Utah launches its first rare-liquor drawing with a hard-to-get Kentucky whiskey at a bargain price

(Photo courtesy of Buffalo Trace Distillery) Utah’s first drawing for hard-to-get liquors launched Tuesday, with the state offering bottles of Elmer T. Lee single barrel bourbon for $37.99.

Utah’s first drawing for hard-to-get liquors officially launched Tuesday, with the state offering bottles of Elmer T. Lee single barrel bourbon for $37.99.

This award-winning whiskey is practically a steal. A 750 milliliter bottle is listed for as much as $300 online. It’s one instance when the state’s mandatory 88% markup on spirits favors consumers.

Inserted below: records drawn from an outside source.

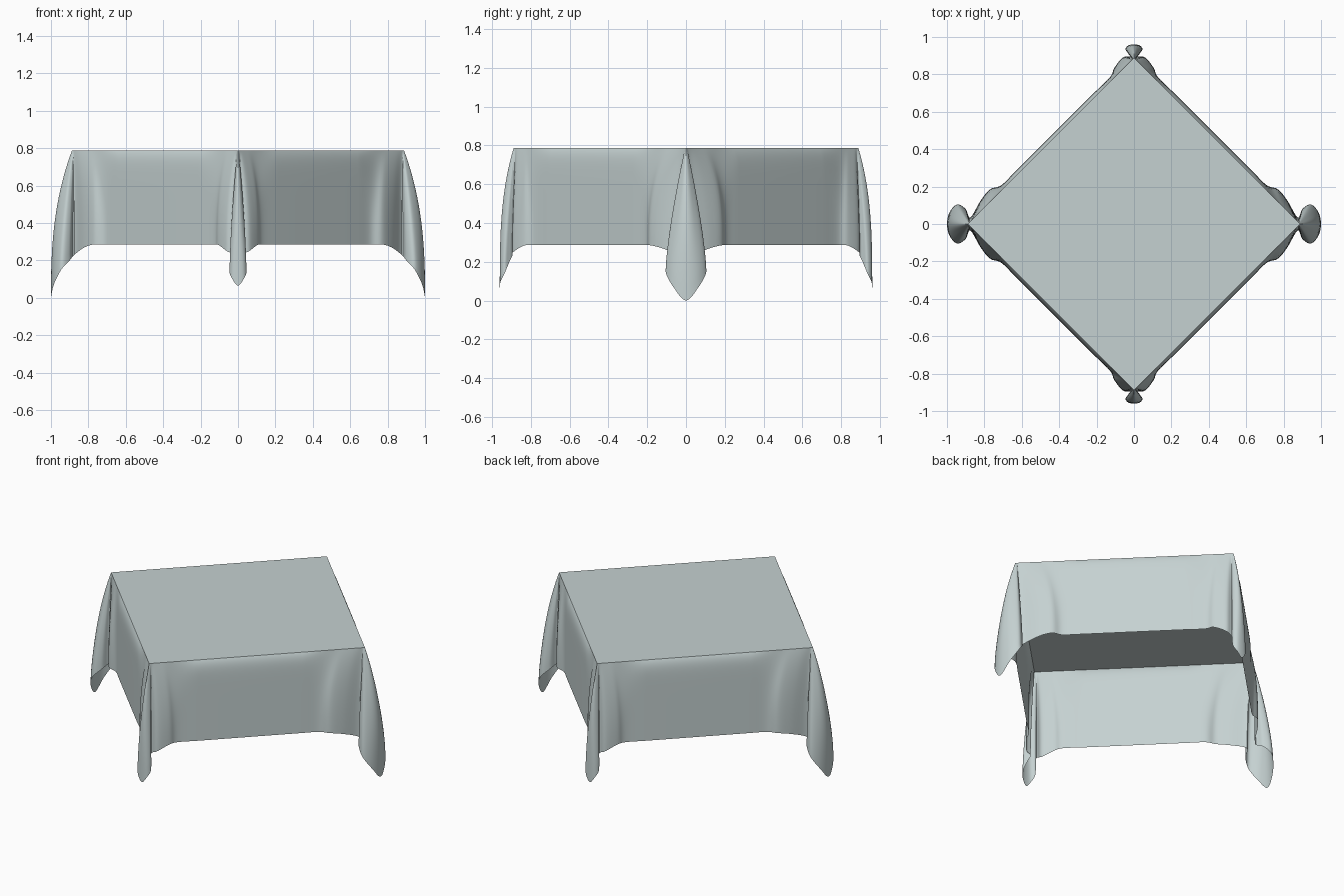
import bpy, bmesh, math
from mathutils import Vector

cube = bpy.data.objects.get("Cube")
if cube:
    bpy.data.objects.remove(cube, do_unlink=True)

TOP = 0.787      # height of the cloth top
CORNER = 0.888   # distance of the top corners from the centre
ROWS = 26
STEPS = 5

# Half of each corner fold, from the hanging tip to the flat side:
# outward, sideways, hem height, sideways at top, how quickly the fold opens
WIDE_FOLD = [
    (1.0, 0, 0, 0, 2.6),
    (.985, .065, .07, .002, 1.8),
    (.945, .105, .15, .004, 1.4),
    (.9, .08, .2, .006, 1.4),
    (.875, .035, .23, .012, 1.6),
    (.82, .125, .27, .04, 2),
    (.77, .185, .285, .09, 2.5),
    (.71, .207, .285, .16, 4),
    (.64, .275, .285, .25, 16),
]
NARROW_FOLD = [
    (.96, 0, .065, 0, 3),
    (.955, .03, .1, .002, 2),
    (.935, .045, .14, .004, 1.5),
    (.91, .03, .2, .006, 1.5),
    (.895, .022, .23, .01, 1.6),
    (.89, .06, .25, .02, 2),
    (.835, .105, .283, .05, 2.5),
    (.785, .128, .285, .1, 4),
    (.7, .215, .285, .2, 16),
]


def spline(points):
    """Smooth curve through the control points."""
    pts = [Vector(p) for p in points]
    pts = [2 * pts[0] - pts[1]] + pts + [2 * pts[-1] - pts[-2]]
    # Keep the tip symmetrical
    pts[0] = pts[2].copy()
    pts[0][1] *= -1
    pts[0][3] *= -1
    out = []
    for i in range(1, len(pts) - 2):
        a, b, c, d = pts[i - 1:i + 3]
        for s in range(STEPS):
            t = s / STEPS
            out.append(0.5 * (2 * b + (c - a) * t + (2 * a - 5 * b + 4 * c - d) * t * t
                              + (3 * b - a - 3 * c + d) * t ** 3))
    return out + [pts[-2]]


def hang(sample, side, angle):
    """One column of points from the table edge down to the hem."""
    out, across, hem, top_across, speed = sample
    ca, sa = math.cos(angle), math.sin(angle)
    column = []
    for r in range(ROWS + 1):
        t = (r / ROWS) ** 1.7
        f = 1 - (1 - t) ** speed
        a = (CORNER - top_across) * (1 - f) + out * f
        b = side * (top_across * (1 - f) + across * f)
        column.append((a * ca - b * sa, a * sa + b * ca, TOP + (hem - TOP) * t))
    return column


# Walk around the cloth, corner by corner
columns = []
for k in range(4):
    half = spline(WIDE_FOLD if k % 2 == 0 else NARROW_FOLD)
    angle = k * math.pi / 2
    columns += [hang(s, -1, angle) for s in reversed(half[1:])]
    columns += [hang(s, 1, angle) for s in half]

# Hanging sides and flat top
bm = bmesh.new()
grid = [[bm.verts.new(p) for p in col] for col in columns]
for i, col in enumerate(grid):
    nxt = grid[(i + 1) % len(grid)]
    for r in range(ROWS):
        bm.faces.new((col[r], col[r + 1], nxt[r + 1], nxt[r]))
bm.faces.new([col[0] for col in grid])
bmesh.ops.recalc_face_normals(bm, faces=bm.faces)
mesh = bpy.data.meshes.new("tablecloth")
bm.to_mesh(mesh)
bm.free()

# Pale grey cloth
color = (0.56, 0.64, 0.64, 1)
cloth = bpy.data.materials.new("pale grey cloth")
cloth.use_nodes = True
cloth.diffuse_color = color
bsdf = next(n for n in cloth.node_tree.nodes if n.type == 'BSDF_PRINCIPLED')
bsdf.inputs["Base Color"].default_value = color
mesh.materials.append(cloth)

obj = bpy.data.objects.new("tablecloth", mesh)
bpy.context.collection.objects.link(obj)
bpy.ops.object.select_all(action='DESELECT')
obj.select_set(True)
bpy.context.view_layer.objects.active = obj
bpy.ops.object.shade_smooth_by_angle(angle=math.radians(35))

Utahns now have seven days to visit the Utah Department of Alcoholic Beverage Control website — https://abc.utah.gov — to register for a chance to buy one of the 108 bottles the state received this year from the famed Buffalo Trace Distillery in Kentucky.

The company website says the whiskey, named for the master distiller who helped revive the bourbon industry in the 1980s, has notes of “clove, vanilla, and old leather” and a “long and warm finish."

DABC Deputy Director Cade Meier officially announced the selection during Tuesday’s monthly meeting of the state liquor commission.

The agency believes, he said, “this is a fair and consistent way to offer these products to the public."

To participate in this — and future drawings — consumers 21 and older must first create a personal profile on the DABC website that includes an email, birthdate and the last four digits of either their Utah driver license, passport, military or work ID.

Consumers will have to show the identification when they go to buy the bottle at the state-run liquor store they listed at the time of registration, Meier explained.

Only Utahns and those in the active military in the state can put their name in the drawing. DABC employees may not participate; neither can restaurants, bars or other businesses with state liquor licenses.

The names for this first drawing will be picked randomly by computer after July 1. Those selected will be notified by email. Only one bottle can be purchased per address, and reselling the product is prohibited.

This is the first of three drawings to be held during a 90-day trial period, being mandated by the Utah attorney general’s office while the agency writes administrative rules for managing the drawing process.

“If the trial period is successful and rules are written," spokesman Terry Wood said in a news release, "it is likely the DABC will be granted approval to continue the program.”

The drawing is not considered a lottery — those are illegal in Utah— because customers are not being asked to pay money to participate, Wood said. It is simply “an opportunity to purchase a retail product.”

It’s being compared to the hunting permit drawings offered through the Utah Division of Wildlife Resources.

Spirits that are selected for DABC drawings will be announced during liquor commission meetings — typically held the last Tuesday of each month — and on the agency website.

The DABC announced last month that it would start holding random drawings to distribute all rare, high-demand liquor products — like Pappy Van Winkle and Old Forester bourbons — so that interested consumers get a fair chance to buy the products.

The DABC started the online drawings using Elmer T. Lee, a lesser-known spirit, so it could test the new system and work out any bugs before November — when the bourbons with the highest interest are released.

The process has been used by several other states, including neighboring Idaho.

The DABC has been criticized in recent years for the way it handles these “unicorn” products, which are released only once a year in limited quantities and, at least in Utah, at “bargain” prices.

Each year, for example, the Pappy Van Winkle distillery releases 7,000 cases — with three bottles each — to liquor outlets around the country. Two years ago, Utah’s allotment was around 100 bottles.

With such limited distribution, the bourbon has a huge markup and sells for $270 to $300 a bottle in other states.

However, with Utah’s legislatively set markup at 88%, consumers in the Beehive State were able to nab bottles for about half that much.

The arrangement has created high demand in the state, and many customers complained of not getting a fair chance at buying them.